(Dataset entries)

>>

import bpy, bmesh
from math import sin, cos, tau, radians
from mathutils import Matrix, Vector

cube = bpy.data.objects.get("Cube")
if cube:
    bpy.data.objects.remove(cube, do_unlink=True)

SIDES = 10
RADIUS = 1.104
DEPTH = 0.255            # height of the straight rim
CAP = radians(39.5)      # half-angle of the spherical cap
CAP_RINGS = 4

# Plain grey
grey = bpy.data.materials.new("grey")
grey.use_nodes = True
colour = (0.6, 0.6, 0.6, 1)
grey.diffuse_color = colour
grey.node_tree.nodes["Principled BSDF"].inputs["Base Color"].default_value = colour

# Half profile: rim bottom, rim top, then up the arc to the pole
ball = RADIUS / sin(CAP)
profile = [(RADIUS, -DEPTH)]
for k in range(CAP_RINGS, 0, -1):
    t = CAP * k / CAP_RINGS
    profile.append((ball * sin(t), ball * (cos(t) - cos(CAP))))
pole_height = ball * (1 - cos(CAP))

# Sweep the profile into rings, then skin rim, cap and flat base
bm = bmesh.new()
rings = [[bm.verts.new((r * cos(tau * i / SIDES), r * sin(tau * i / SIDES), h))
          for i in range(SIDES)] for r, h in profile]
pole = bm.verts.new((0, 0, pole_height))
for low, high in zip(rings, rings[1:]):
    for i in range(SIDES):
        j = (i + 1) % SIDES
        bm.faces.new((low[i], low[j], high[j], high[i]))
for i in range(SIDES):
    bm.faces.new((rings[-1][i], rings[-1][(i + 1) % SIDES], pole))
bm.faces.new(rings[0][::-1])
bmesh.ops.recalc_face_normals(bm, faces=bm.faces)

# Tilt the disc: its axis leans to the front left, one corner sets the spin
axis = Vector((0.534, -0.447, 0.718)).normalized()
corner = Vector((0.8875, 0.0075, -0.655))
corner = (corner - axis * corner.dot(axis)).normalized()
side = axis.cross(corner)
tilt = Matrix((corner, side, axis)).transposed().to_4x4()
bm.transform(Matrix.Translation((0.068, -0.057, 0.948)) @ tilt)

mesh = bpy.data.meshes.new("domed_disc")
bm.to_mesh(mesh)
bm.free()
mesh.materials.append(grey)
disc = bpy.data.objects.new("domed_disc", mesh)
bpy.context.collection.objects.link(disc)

<<

= What the task requires =
Begin at the line above that has "from mathutils import Matrix, Vector" and stop after the line that has "grey.diffuse_color = colour", copying each line exactly and adding nothing else.

= Written solution =
from mathutils import Matrix, Vector

cube = bpy.data.objects.get("Cube")
if cube:
    bpy.data.objects.remove(cube, do_unlink=True)

SIDES = 10
RADIUS = 1.104
DEPTH = 0.255            # height of the straight rim
CAP = radians(39.5)      # half-angle of the spherical cap
CAP_RINGS = 4

# Plain grey
grey = bpy.data.materials.new("grey")
grey.use_nodes = True
colour = (0.6, 0.6, 0.6, 1)
grey.diffuse_color = colour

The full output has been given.